I MET Tim initially when I was reporting on the seventh Gibraltar International Song Festival, of which he has been the chairman of the judging panel for three terms, and under the Festival rules he must now retire.
What I hadn’t expected was to meet a man who has spent almost his entire working life involved with rock and pop music, and at 71 he has collected a whole range of fascinating stories, some of which I can recount and some of which he is saving for his book, assuming that he ever finds time in his busy schedule to write it.
Like many well-bred middle-class boys of the time, his father wanted him to do something in the city. When he left school he tried that for a little while, but found it just wasn’t for him, and one day he literally went off to work and walked straight past the office looking for something that suited him better.
At the age of 20, he found a position working as an assistant to Sidney Grace, who was a director of the Grade organisation which had fingers in many entertainment pies. Through Sidney’s son Bob (himself a music publisher who signed both David Bowie and Bob Marley) he went to work as PA to the CEO of Starlight Artists, who managed Brian Poole and Marmalade, as well as booking tours for various bands.
Next he became a promotions man, obtaining radio and TV spots for clients, until he was invited in 1967 to join the newly created United Artists Records (which had emerged from Liberty Records) as a promotions manager. Starting small, the label expanded and ended up with more than 40 staff.
He personally worked with both Canned Heat and Creedence Clearwater Revival, as well as Bobby Goldsbro who gave him a Rolls Royce Silver Shadow for his work in promoting the single ‘Honey.’

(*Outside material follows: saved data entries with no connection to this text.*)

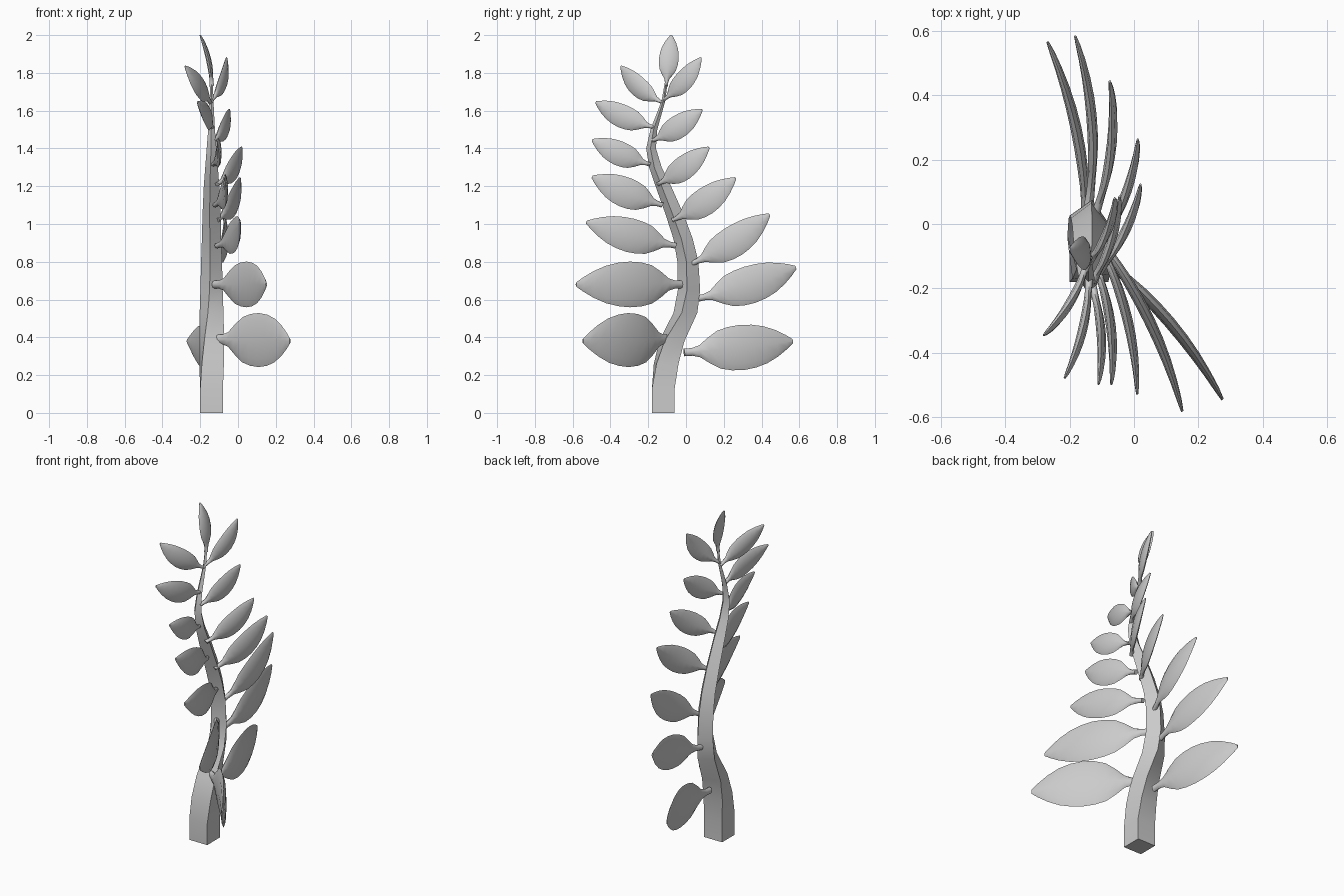
import bpy, bmesh
from math import cos, sin, pi, radians
from mathutils import Vector

if "Cube" in bpy.data.objects:
    bpy.data.objects.remove(bpy.data.objects["Cube"])


def loft(name, rings, angle):
    """Skin a list of point rings, cap both ends."""
    bm = bmesh.new()
    vr = [[bm.verts.new(p) for p in r] for r in rings]
    n = len(rings[0])
    for a, b in zip(vr, vr[1:]):
        for i in range(n):
            j = (i + 1) % n
            bm.faces.new((a[i], a[j], b[j], b[i]))
    bm.faces.new(vr[0][::-1])
    bm.faces.new(vr[-1])
    bmesh.ops.recalc_face_normals(bm, faces=bm.faces)
    me = bpy.data.meshes.new(name)
    bm.to_mesh(me)
    bm.free()
    ob = bpy.data.objects.new(name, me)
    bpy.context.collection.objects.link(ob)
    bpy.ops.object.select_all(action='DESELECT')
    ob.select_set(True)
    bpy.context.view_layer.objects.active = ob
    bpy.ops.object.shade_smooth_by_angle(angle=radians(angle))
    return ob


# Stem: twisting square section, rows are z, y, corner radius, twist in degrees
STEM = [(0, -.12, .085, 0), (.13, -.12, .085, 0), (.26, -.105, .083, 7),
        (.38, -.075, .077, 15), (.53, -.003, .066, 28), (.65, .016, .060, 35),
        (.80, .01, .056, 37), (.92, -.015, .052, 35), (1.05, -.06, .049, 33),
        (1.2, -.12, .042, 33), (1.3, -.162, .034, 35), (1.4, -.185, .026, 38),
        (1.5, -.17, .018, 40), (1.65, -.12, .010, 42), (1.76, -.103, .007, 45)]
loft("stem", [[Vector((-.14 + r * cos(radians(45 + t) + k * pi / 2),
                       y + r * sin(radians(45 + t) + k * pi / 2), z))
               for k in range(4)] for z, y, r, t in STEM], 30)

# Leaf outline: position along the leaf, share of half width, half thickness
OUTLINE = [(0, .17, .016), (.07, .17, .014), (.14, .27, .013), (.22, .57, .014),
           (.31, .84, .016), (.41, .96, .017), (.52, 1, .017), (.63, .95, .016),
           (.74, .82, .014), (.85, .58, .011), (.94, .31, .008), (1, .09, .004)]


def leaf(name, base, tip, half, hint=(0, 0, 1)):
    base, tip = Vector(base), Vector(tip)
    length = (tip - base).length
    axis = (tip - base).normalized()
    normal = axis.cross(Vector(hint)).normalized()
    if normal.x < 0:
        normal = -normal
    across = normal.cross(axis)
    if across.dot(Vector(hint)) < 0:
        across = -across
    sag = .08 * axis.z if hint[2] else 0
    thick = .65 + half * 3
    rings = []
    for u, w, t in OUTLINE:
        hump = 4 * u * (1 - u) * length
        c = base.lerp(tip, u) + normal * hump * .055 - across * hump * sag
        rings.append([c + across * (half * w * cos(k * pi / 4))
                      + normal * (t * thick * sin(k * pi / 4)) for k in range(8)])
    return loft(name, rings, 50)


# Leaves on the front side of the stem, bottom to top: base, tip, half width
FRONT = [((-.12, -.09, .39), (.275, -.545, .38), .143),
         ((-.13, -.02, .68), (.15, -.582, .68), .121),
         ((-.11, -.055, .885), (.01, -.527, 1.01), .09),
         ((-.12, -.125, 1.10), (-.07, -.497, 1.25), .08),
         ((-.13, -.19, 1.315), (-.11, -.497, 1.445), .065),
         ((-.14, -.165, 1.51), (-.215, -.478, 1.645), .062),
         ((-.145, -.12, 1.64), (-.28, -.345, 1.835), .055)]
# Leaves on the back side of the stem
BACK = [((-.15, -.01, .32), (-.268, .565, .38), .12),
        ((-.14, .06, .605), (-.182, .582, .77), .1),
        ((-.12, .03, .79), (-.075, .442, 1.05), .083),
        ((-.11, -.07, 1.02), (.012, .262, 1.242), .074),
        ((-.11, -.15, 1.21), (.02, .122, 1.405), .065),
        ((-.13, -.18, 1.44), (-.045, .085, 1.605), .062),
        ((-.14, -.12, 1.655), (-.06, .08, 1.88), .054)]
for side, rows in (("front", FRONT), ("back", BACK)):
    for i, (b, t, h) in enumerate(rows):
        leaf(f"{side}_leaf_{i + 1}", b, t, h)

# Leaf at the top of the stem
leaf("top_leaf", (-.14, -.105, 1.73), (-.2, -.078, 2.0), .052, (0, 1, 0))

This was a time when the music world was fascinating, and even though the saying goes that ‘if you can remember it you weren’t there,’ there is no question that Tim was there, and when he me told about his work with Eric Burden and War, and the fact that Jimi Hendrix went on stage at Ronnie Scott’s to jam with the War the night before his sad death, there is no doubt in my mind that this is absolutely true.
Come 1970, he opened his own promotion company Knightwork, representing United Artists and A & M and some of the absolute top bands at that time. He then moved on to manage individual groups and work with Warner in A&R, and toured with many of these bands, including Foreigner and the Doobie Brothers.
He next managed a band called Moon, who were full of promise, but unfortunately they believed that they were better and more important than they were, so he started a publishing company called Blank and White, which signed some well known names including Pete Brown, who was one of the main early songwriters associated with Cream.
Come the mid-80’s he felt burned out, so he sold everything and moved to that quiet island of Ibiza, where he started booking acts for up-and-coming club Amnesia.
From there he moved to Tuscany with a new partner, and opened an antique shop in Florence. As his mother became older and less able to look after herself, he returned to the UK to be with her for five years before her death.
He then decided that it was time to find a new home and moved to the Costa del Sol in 2001, where he realised that he missed music, and began promoting concerts in Marbella, booking such acts as Blondie, Van Morrison and Joe Cocker.
He doesn’t slow down, as he is assisting a number of up-and-coming artists who live on the Costa, still booking bands for various concerts and has become involved as a trustee of the Great Transamerica Trek, which will be filmed as a reality show, as six European horses and their riders take part in an incredible journey.
This is a man who has been friends with some of the greatest musicians in the world, and has seen some of his friends such as Phil Lynott and Jimi Hendrix die far too early.
With his long-white ponytail, tinted shades and raft of stories, Tim embodies so much that has been great about the world of music over the past 50 years, and he has lived to tell the tales!